When I saw the new CAM degree in the UU prospectus, I was intrigued and went along to the Open Day to find out more. The range of subjects it covered and the balance of communications theory and practice attracted me and gave me a different perspective on the media. That choice set me on course for a career in communications.
Is this what you always wanted to do?
Admittedly, the interest in media and current affairs was strongest, and I thought a career in journalism beckoned.
Up until I read about the new degree course, I wasn’t entirely sure what PR and Communications was and what career choices there were in the industry. Within a few days on the CAM course I was hooked and knew this was the career path for me.
Were there any particular essential qualifications or experience needed?
While my degree was the first formal qualification for the industry in NI at the time, there were clearly a number of other routes into the industry. That equally applies today where the Morrow Communications team is made up of people from a wide range of backgrounds – and with a variety of qualifications.
In my experience, the right aptitudes and attitude is far more important than any particular degree subject in carving out a successful career in communications.
Are there alternative routes into the job?
Absolutely – you only have to look at the range of people in my team. Some have come from the industry degree route like I did, while others have come from journalism, arts, law and even agricultural backgrounds.
There are a range of transferable skills that are important to succeed in the industry.
What are the main personal skills your job requires?
To be good in the communications industry it goes without saying that you need to be a good communicator – in both the written and spoken word.
In a busy consultancy environment you also need to be analytical, think strategically and get under the skin of your clients to understand them and their business. You also need to be creative, persuasive and tenacious. Throw in the requirement to be passionate, hardworking and a good juggler, then you have the makings of a good communications consultant.
What does a typical day entail?
One of the main attractions of the job is the very fact that there is nothing close to a typical day! Every day is very different due to varied client base we have that operate in different business sectors and industries. The range of communications activities and tools we use also varies making each day diverse. With the close association PR has with the daily news agenda, your planned day can change very quickly in the space of a single phone call and you will either thrive or drown in that environment.
What are the best and most challenging aspects of the job?
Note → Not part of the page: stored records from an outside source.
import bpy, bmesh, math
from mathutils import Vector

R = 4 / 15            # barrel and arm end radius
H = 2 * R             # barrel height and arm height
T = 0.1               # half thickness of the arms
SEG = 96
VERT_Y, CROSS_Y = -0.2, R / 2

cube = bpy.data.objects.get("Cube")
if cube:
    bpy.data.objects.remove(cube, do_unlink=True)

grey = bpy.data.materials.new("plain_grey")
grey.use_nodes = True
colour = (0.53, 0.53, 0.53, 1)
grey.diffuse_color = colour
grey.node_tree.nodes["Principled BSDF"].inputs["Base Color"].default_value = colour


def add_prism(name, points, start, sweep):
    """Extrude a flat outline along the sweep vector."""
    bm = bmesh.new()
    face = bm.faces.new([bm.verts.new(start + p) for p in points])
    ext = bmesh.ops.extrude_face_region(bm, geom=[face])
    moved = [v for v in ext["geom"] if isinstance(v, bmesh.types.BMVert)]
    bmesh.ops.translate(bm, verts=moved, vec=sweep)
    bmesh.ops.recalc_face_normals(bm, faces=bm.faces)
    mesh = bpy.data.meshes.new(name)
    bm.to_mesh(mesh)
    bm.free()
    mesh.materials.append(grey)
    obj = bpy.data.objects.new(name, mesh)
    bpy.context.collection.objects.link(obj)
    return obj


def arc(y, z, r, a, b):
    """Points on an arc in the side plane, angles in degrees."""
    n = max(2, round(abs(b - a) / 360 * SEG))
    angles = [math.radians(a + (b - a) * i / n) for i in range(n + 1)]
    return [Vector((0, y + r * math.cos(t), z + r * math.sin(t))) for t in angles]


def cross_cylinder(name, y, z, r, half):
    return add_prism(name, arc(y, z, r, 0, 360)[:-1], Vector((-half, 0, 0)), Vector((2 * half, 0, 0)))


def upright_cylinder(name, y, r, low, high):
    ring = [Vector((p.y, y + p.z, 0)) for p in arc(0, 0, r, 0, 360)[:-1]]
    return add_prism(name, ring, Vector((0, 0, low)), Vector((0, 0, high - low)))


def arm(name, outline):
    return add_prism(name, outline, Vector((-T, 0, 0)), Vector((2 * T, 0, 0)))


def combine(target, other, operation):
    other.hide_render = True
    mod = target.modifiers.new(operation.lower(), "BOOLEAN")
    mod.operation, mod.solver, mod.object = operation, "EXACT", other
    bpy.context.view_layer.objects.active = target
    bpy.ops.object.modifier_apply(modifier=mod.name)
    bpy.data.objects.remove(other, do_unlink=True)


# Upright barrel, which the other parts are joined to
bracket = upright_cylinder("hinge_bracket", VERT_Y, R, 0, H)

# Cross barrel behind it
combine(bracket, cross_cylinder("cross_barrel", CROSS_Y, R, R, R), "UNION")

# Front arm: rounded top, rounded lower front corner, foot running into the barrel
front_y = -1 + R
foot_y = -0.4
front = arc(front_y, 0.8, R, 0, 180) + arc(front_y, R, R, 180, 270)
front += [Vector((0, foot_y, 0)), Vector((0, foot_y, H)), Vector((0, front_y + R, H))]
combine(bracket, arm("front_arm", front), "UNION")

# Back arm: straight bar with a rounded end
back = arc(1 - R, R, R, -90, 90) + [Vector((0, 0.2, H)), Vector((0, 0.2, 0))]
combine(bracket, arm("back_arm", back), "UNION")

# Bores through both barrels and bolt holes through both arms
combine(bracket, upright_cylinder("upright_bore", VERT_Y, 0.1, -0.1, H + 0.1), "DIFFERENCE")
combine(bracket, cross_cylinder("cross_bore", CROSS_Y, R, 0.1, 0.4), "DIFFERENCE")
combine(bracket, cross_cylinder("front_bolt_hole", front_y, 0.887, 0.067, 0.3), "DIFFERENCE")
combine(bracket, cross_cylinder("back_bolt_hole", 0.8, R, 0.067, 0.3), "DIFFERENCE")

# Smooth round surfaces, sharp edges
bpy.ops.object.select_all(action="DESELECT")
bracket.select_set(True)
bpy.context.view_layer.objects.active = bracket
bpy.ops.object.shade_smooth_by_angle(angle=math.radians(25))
The variety of the role is one of the best aspects of the job for me. The fact that we are increasingly at the top table advising senior decision makers about their communication needs and challenges also gives me satisfaction as it is a sign that good communication is seen to be critically important to an organisation’s success.
The most challenging aspect is the sheer busyness and pressures of the job where you often have to juggle a lot of activity at any one time.
How have you seen your industry change over the years?
I’m a great believer that the fundamentals of good communication have stayed the same, but of course some of the tools and how they are used have changed – most notably the development of digital and online communication challenges in recent years. Like a good tradesman it is important to know how best to use your tools and what each one does or doesn’t do, but you should never lose sight of the big picture and what your actual purpose is.
What advice would you give anyone looking to follow a similar career path?
You must be committed to the role, your employer and your clients. It is a job that is not for the faint hearted and it only works if you commit to it.
If you weren’t doing this what would you like to do?
I’ve often thought a travel writer must be one of the best jobs – being paid to travel the world and share your stories with people. It would also combine perfectly my interests in writing and exploring new things.
What is the one piece of advice you would give to yourself on your first day?
Listen and learn. I believe that listening and learning both from good practice and not so good practice is the only way to build a successful career.
Thankfully it is advice I gave myself and more importantly took. As a follow on from that always ask the ‘why?’ question – in this role you need to be inquisitive and understand the issues fully before you can add value through your advice.
Describe your ideal day off.
Family time is very precious to me and whenever time allows my family and I will most likely be found in the hills, pubs and waves of Donegal, where we have a mobile home near the beautiful Marble Hill beach.
And finally, what’s the key to any successful job search?
Having interviewed quite a lot of people over the years, the best advice would be to have fully researched the company and role you are applying for… and that goes beyond the first few pages of the company website.
You can very easily spot those who are genuinely keen on the role and the company and who have bothered to do their research to prove it.